It costs £1 per hour and you can return the bike to either a docking station or to a public bike rack within the area of the scheme. There’s an incentive to take bikes locked outside of a docking station as you will get £1 credit each time you do so. An app shows you where you can find a bike.

We found the system easy and efficient to use. The bikes themselves are lovely to look at and ride really well with a wide choice of gears for our hilly city. So far it looks like Brightonians are more respectful of its fleet than our Mancunian cousins and, while there aren’t any figures publicly available yet, they seem to be very popular.

Here’s a list of the different bike hire schemes across the UK.

Santander Bikes

London, Milton Keynes

Hour Bike is the biggest provider outside of London and they have bike schemes in:
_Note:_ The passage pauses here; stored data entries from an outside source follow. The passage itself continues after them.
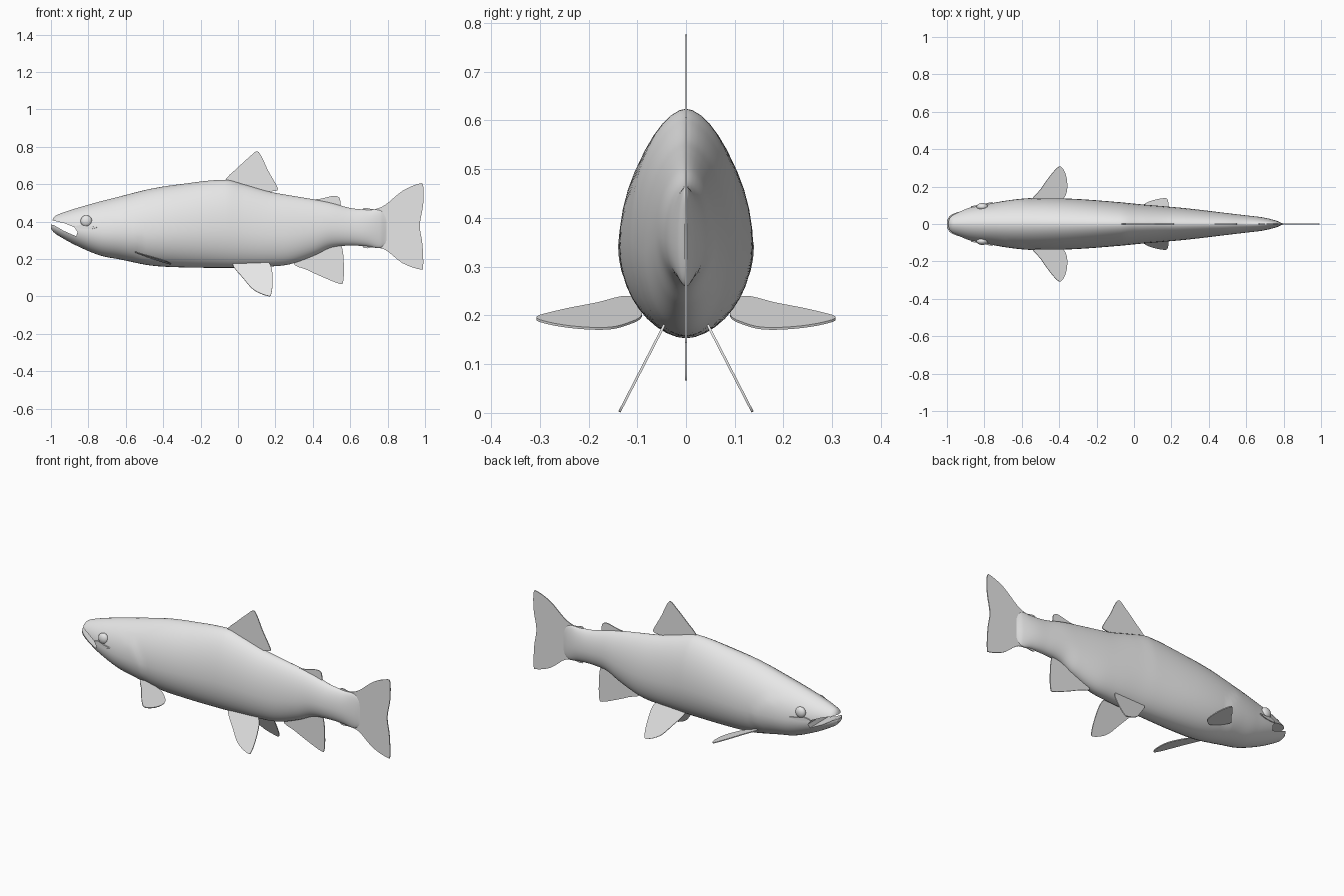
import bpy
import bmesh
from math import sin, cos, tau, radians
from mathutils import Vector

if "Cube" in bpy.data.objects:
    bpy.data.objects.remove(bpy.data.objects["Cube"], do_unlink=True)

grey = bpy.data.materials.new("plain grey")
grey.use_nodes = True
grey.diffuse_color = (0.8, 0.8, 0.8, 1)
grey.node_tree.nodes["Principled BSDF"].inputs["Base Color"].default_value = (0.8, 0.8, 0.8, 1)


def finish(bm, name):
    bmesh.ops.recalc_face_normals(bm, faces=bm.faces)
    mesh = bpy.data.meshes.new(name)
    bm.to_mesh(mesh)
    bm.free()
    mesh.materials.append(grey)
    obj = bpy.data.objects.new(name, mesh)
    bpy.context.collection.objects.link(obj)
    return obj


def smooth(obj, angle=35):
    bpy.ops.object.select_all(action='DESELECT')
    obj.select_set(True)
    bpy.context.view_layer.objects.active = obj
    bpy.ops.object.shade_smooth_by_angle(angle=radians(angle))


def resample(rows, steps):
    """Smooth curve through rows, with slopes taken over the first column."""
    rows = [Vector(r) for r in rows]
    last = len(rows) - 1

    def slope(i):
        a, b = rows[max(i - 1, 0)], rows[min(i + 1, last)]
        return (b - a) / (b[0] - a[0])

    out = []
    for i in range(last):
        p, q = rows[i], rows[i + 1]
        d = q[0] - p[0]
        for k in range(steps):
            t = k / steps
            u = 1 - t
            out.append(p * (1 + 2 * t) * u * u + q * (3 - 2 * t) * t * t
                       + slope(i) * (d * t * u * u) - slope(i + 1) * (d * t * t * u))
    return out + [rows[-1]]


def round_outline(points, steps=4):
    """Closed smooth outline through the points."""
    pts = [Vector(p) for p in points]
    n = len(pts)
    out = []
    for i in range(n):
        a, b, c, d = (pts[(i + k - 1) % n] for k in range(4))
        for k in range(steps):
            t = k / steps
            out.append(b + (c - a) * (t / 2) + (a * 2 - b * 5 + c * 4 - d) * (t * t / 2)
                       + (b * 3 - a - c * 3 + d) * (t ** 3 / 2))
    return out


def plate(name, points, place, thick=0.005):
    """Thin solid whose outline is put in space by place()."""
    bm = bmesh.new()
    face = bm.faces.new([bm.verts.new(place(*p)) for p in points])
    face.normal_update()
    shift = face.normal * thick
    bmesh.ops.translate(bm, verts=bm.verts, vec=-shift / 2)
    ext = bmesh.ops.extrude_face_region(bm, geom=[face], use_keep_orig=True)
    moved = [g for g in ext["geom"] if isinstance(g, bmesh.types.BMVert)]
    bmesh.ops.translate(bm, verts=moved, vec=shift)
    return finish(bm, name)


# Body stations: x, top, bottom, half width
stations = [
    (-1.0, .388, .362, .02), (-.985, .422, .343, .042), (-.96, .439, .325, .058),
    (-.87, .47, .275, .09), (-.74, .507, .22, .115), (-.63, .535, .198, .128),
    (-.47, .575, .166, .137), (-.31, .6, .156, .134), (-.07, .624, .153, .116),
    (.03, .6, .155, .106), (.17, .56, .16, .094), (.28, .54, .173, .084),
    (.41, .518, .22, .069), (.5, .5, .262, .058), (.6, .473, .272, .046),
    (.69, .464, .268, .035), (.76, .462, .26, .018), (.795, .43, .285, .003)]

SIDES = 40
bm = bmesh.new()
rings = []
for x, top, bottom, width in resample(stations, 7):
    middle = bottom + (top - bottom) * .43
    ring = []
    for k in range(SIDES):
        a = tau * k / SIDES
        s, c = sin(a), cos(a)
        z = middle + s * ((top - middle) if s > 0 else (middle - bottom))
        side = (1 if c > 0 else -1) * abs(c) ** (1.15 if s > 0 else 1)
        # The gill cover swells slightly, then drops at its curved rear edge
        edge = -.53 - 3.5 * (z - .3) ** 2
        swell = max(0, min(1, (x + .75) / .15)) if x < edge and z < .45 else 0
        ring.append(bm.verts.new((x, side * (width + .005 * swell), z)))
    rings.append(ring)
for a, b in zip(rings, rings[1:]):
    for k in range(SIDES):
        j = (k + 1) % SIDES
        bm.faces.new((a[k], a[j], b[j], b[k]))
bm.faces.new(rings[0])
bm.faces.new(rings[-1])
body = finish(bm, "body")

# Open mouth, cut right through the snout
mouth = [(-1.06, .405), (-.985, .405), (-.93, .392), (-.875, .37), (-.858, .345),
         (-.865, .322), (-.93, .35), (-.985, .382), (-1.06, .395)]
cutter = plate("mouth_cutter", mouth, lambda x, z: (x, 0, z), .5)
cutter.hide_render = True
cut = body.modifiers.new("mouth", 'BOOLEAN')
cut.object = cutter
cut.solver = 'EXACT'
bpy.context.view_layer.objects.active = body
bpy.ops.object.modifier_apply(modifier="mouth")
bpy.data.objects.remove(cutter, do_unlink=True)
smooth(body)


def upright(x, z):
    return (x, 0, z)


# Fins on the centre line
centre_fins = {
    "dorsal_fin": [(-.07, .615), (.0, .69), (.06, .745), (.1, .776), (.125, .75), (.16, .675),
                   (.205, .595), (.21, .568), (.16, .56), (.1, .55), (0, .57)],
    "adipose_fin": [(.36, .51), (.44, .522), (.51, .538), (.54, .53), (.547, .505),
                    (.54, .475), (.45, .46)],
    "anal_fin": [(.3, .18), (.37, .142), (.45, .105), (.54, .069), (.562, .078), (.566, .16),
                 (.558, .255), (.53, .285), (.42, .27)],
    "tail_fin": [(.66, .46), (.73, .466), (.79, .492), (.88, .565), (.965, .602), (.99, .592),
                 (.99, .49), (.972, .38), (.986, .28), (.99, .16), (.972, .145), (.88, .178),
                 (.79, .248), (.73, .262), (.66, .275)]}
for name, pts in centre_fins.items():
    smooth(plate(name, round_outline(pts), upright))

# Paired fins and eyes; the right side is -y
pectoral = [(-.55, .115), (-.5, .185), (-.45, .255), (-.4, .307), (-.372, .28), (-.358, .225),
            (-.362, .165), (-.39, .125), (-.45, .09)]
pelvic = [(-.03, .175), (.03, .095), (.085, .035), (.155, .004), (.178, .014), (.185, .09),
          (.175, .165), (.13, .2), (.03, .2)]
cheek = [(-.872, .372), (-.84, .382), (-.8, .375), (-.755, .37), (-.79, .36), (-.845, .362)]
for label, s in (("left", 1), ("right", -1)):
    smooth(plate(label + "_pectoral_fin", round_outline(pectoral),
                 lambda x, y: (x, s * y, .238 - .36 * (x + .55) + .06 * (y - .12))))
    smooth(plate(label + "_pelvic_fin", round_outline(pelvic),
                 lambda x, z: (x, s * (.05 + .515 * (.17 - z)), z)))
    # Raised upper jaw flap below the eye
    smooth(plate(label + "_jaw_flap", round_outline(cheek),
                 lambda x, z: (x, s * (.097 + .2 * (x + .84)), z), .008))
    bm = bmesh.new()
    bmesh.ops.create_uvsphere(bm, u_segments=24, v_segments=16, radius=.031)
    bmesh.ops.scale(bm, verts=bm.verts, vec=(1, .65, 1))
    bmesh.ops.translate(bm, verts=bm.verts, vec=(-.811, s * .092, .403))
    smooth(finish(bm, label + "_eye"))
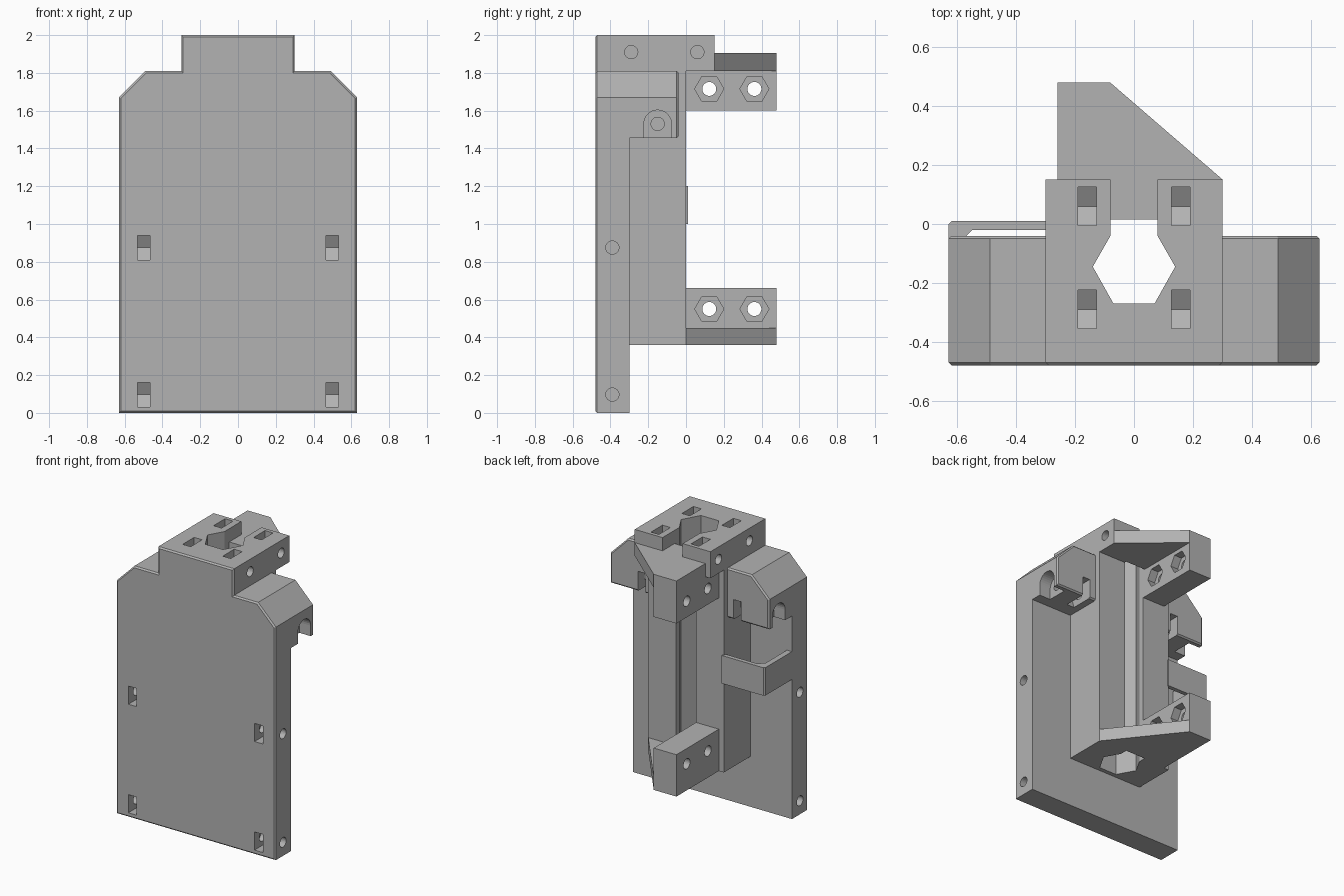
import bpy, bmesh, math

if "Cube" in bpy.data.objects:
    bpy.data.objects.remove(bpy.data.objects["Cube"], do_unlink=True)

GREY = (0.45, 0.45, 0.45, 1)
plastic = bpy.data.materials.new("grey plastic")
plastic.use_nodes = True
plastic.diffuse_color = GREY
plastic.node_tree.nodes["Principled BSDF"].inputs["Base Color"].default_value = GREY


def prism(name, pts, axis, lo, hi, bevel_end=0):
    """Extrude a 2D profile along an axis; bevel_end -1/+1 bevels that end cap."""
    place = {"x": lambda a, b, d: (d, a, b),
             "y": lambda a, b, d: (a, d, b),
             "z": lambda a, b, d: (a, b, d)}[axis]
    bm = bmesh.new()
    ends = [[bm.verts.new(place(a, b, d)) for a, b in pts] for d in (lo, hi)]
    caps = [bm.faces.new(e) for e in ends]
    n = len(pts)
    for i in range(n):
        j = (i + 1) % n
        bm.faces.new((ends[0][i], ends[0][j], ends[1][j], ends[1][i]))
    bmesh.ops.recalc_face_normals(bm, faces=bm.faces)
    if bevel_end:
        cap = caps[0] if bevel_end < 0 else caps[1]
        bmesh.ops.bevel(bm, geom=list(cap.edges), offset=0.01, segments=1, affect="EDGES")
    mesh = bpy.data.meshes.new(name)
    bm.to_mesh(mesh)
    bm.free()
    mesh.materials.append(plastic)
    obj = bpy.data.objects.new(name, mesh)
    bpy.context.collection.objects.link(obj)
    return obj


def ring(cy, cz, r, n, turn=0.0):
    return [(cy + r * math.cos(turn + math.tau * i / n),
             cz + r * math.sin(turn + math.tau * i / n)) for i in range(n)]


def rect(a0, a1, b0, b1):
    return [(a0, b0), (a1, b0), (a1, b1), (a0, b1)]


def cut(obj, cutters):
    """Subtract every cutter and bake the result into the mesh."""
    for c in cutters:
        c.hide_render = True
        mod = obj.modifiers.new("cut", "BOOLEAN")
        mod.operation, mod.solver, mod.object = "DIFFERENCE", "EXACT", c
    bpy.context.view_layer.update()
    done = bpy.data.meshes.new_from_object(
        obj.evaluated_get(bpy.context.evaluated_depsgraph_get()))
    obj.modifiers.clear()
    obj.data = done


def discard(cutters):
    for c in cutters:
        bpy.data.objects.remove(c, do_unlink=True)


def mirrored(obj, name):
    mesh = obj.data.copy()
    for v in mesh.vertices:
        v.co.x *= -1
    mesh.flip_normals()
    other = bpy.data.objects.new(name, mesh)
    bpy.context.collection.objects.link(other)


def span(s, a, b):
    return sorted((s * a, s * b))


# Front plate with its raised tab
half = [(0.63, 0), (0.63, 1.67), (0.49, 1.81), (0.30, 1.81), (0.30, 2.0)]
plate = prism("front_plate", half + [(-x, z) for x, z in reversed(half)],
              "y", -0.48, -0.30, bevel_end=-1)

# Rear column and top block share an open hexagonal rod channel
channel = [(-0.08, -0.04), (-0.14, -0.145), (-0.07, -0.27),
           (0.07, -0.27), (0.14, -0.145), (0.08, -0.04)]


def channelled(name, w, back, z0, z1):
    pts = [(-w, -0.30), (-w, back), (-0.08, back)] + channel
    return prism(name, pts + [(0.08, back), (w, back), (w, -0.30)], "z", z0, z1)


column = channelled("rear_column", 0.30, 0.0, 0.36, 1.81)
top_block = channelled("top_block", 0.30, 0.152, 1.81, 2.0)


# Arm webs, leaving the channel clear
def web(name, z0, z1, shoulder):
    pts = [(-0.26, 0), (-0.26, 0.48), (-0.08, 0.48)] + shoulder
    pts += [(0.08, 0), (0.08, 0.015), (-0.08, 0.015), (-0.08, 0)]
    return prism(name, pts, "z", z0, z1)


upper_web = web("upper_arm_web", 1.81, 1.905, [(0.30, 0.152), (0.30, 0)])
lower_web = web("lower_arm_web", 0.36, 0.45, [(0.30, 0)])

# Clamp blocks with through holes and hexagonal nut recesses
for name, z0, z1, zh in (("upper_clamp_block", 1.60, 1.81, 1.715),
                         ("lower_clamp_block", 0.45, 0.66, 0.55)):
    block = prism(name, rect(0, 0.48, z0, z1), "x", -0.26, -0.08)
    tools = []
    for y in (0.123, 0.362):
        tools.append(prism("cutter", ring(y, zh, 0.037, 24), "x", -0.4, 0.1))
        tools.append(prism("cutter", ring(y, zh, 0.077, 6), "x", -0.14, 0.1))
    cut(block, tools)
    discard(tools)

# Nut slots and screw holes: from above in the top block, from the front in the plate
top_tools, plate_tools = [], []
for s in (-1, 1):
    for y in (-0.29, 0.06):
        slot = [(y - 0.065, 2.1), (y - 0.065, 1.873), (y, 1.835),
                (y + 0.065, 1.873), (y + 0.065, 2.1)]
        top_tools.append(prism("cutter", slot, "x", *span(s, 0.127, 0.19)))
        top_tools.append(prism("cutter", ring(y, 1.91, 0.035, 24), "x", *span(s, 0.1, 0.4)))
    for z in (0.875, 0.097):
        slot = [(-0.6, z - 0.065), (-0.353, z - 0.065), (-0.315, z),
                (-0.353, z + 0.065), (-0.6, z + 0.065)]
        plate_tools.append(prism("cutter", slot, "x", *span(s, 0.467, 0.533)))
        plate_tools.append(prism("cutter", ring(-0.39, z, 0.035, 24), "x", *span(s, 0.43, 0.8)))
cut(top_block, top_tools)
cut(upper_web, top_tools)
cut(plate, top_tools + plate_tools)
discard(top_tools + plate_tools)

# Side pods: arched notch in the side, screw hole and nut slot behind it
pod = prism("left_side_pod", [(0.28, 1.455), (0.63, 1.455), (0.63, 1.67), (0.49, 1.81), (0.28, 1.81)],
            "y", -0.30, -0.04, bevel_end=1)
arch = [(-0.15 + 0.073 * math.cos(math.pi * i / 16), 1.53 + 0.073 * math.sin(math.pi * i / 16))
        for i in range(17)]
nut_slot = [(0.1, 1.4), (0.1, 1.597), (-0.187, 1.597), (-0.225, 1.53), (-0.187, 1.4)]
tools = [prism("cutter", arch + [(-0.223, 1.4), (-0.077, 1.4)], "x", 0.54, 0.8),
         prism("cutter", ring(-0.15, 1.53, 0.035, 24), "x", 0.34, 0.7),
         prism("cutter", nut_slot, "x", 0.35, 0.41)]
cut(pod, tools)
discard(tools)
mirrored(pod, "right_side_pod")

# Thin cable loop below the pod on one side
prism("cable_loop", [(-0.29, 0.01), (-0.62, 0.01), (-0.63, 0), (-0.63, -0.30),
                     (-0.59, -0.30), (-0.59, -0.06), (-0.55, -0.02), (-0.29, -0.02)],
      "z", 1.0, 1.2)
Blackpool, Oxford, Lincoln, Reading, Liverpool, Nottingham, Sheffield, Norfolk Broads, Southport, Dumfries

Co-Bikes Electric bikes in Exeter

Ofo (dockless)

Cambridge, Oxford, London

Obikes

London

Yobike

London, Bristol,

Brompton Bike Hire 40 docks across 25 locations £2.50 for 24 hours including:

London, Manchester, Bristol, Exeter, Guildford, Oxford

Next Bike

Glasgow, Stirling, Milton Keynes, Bath, Warwick University, Edinburgh, Cardiff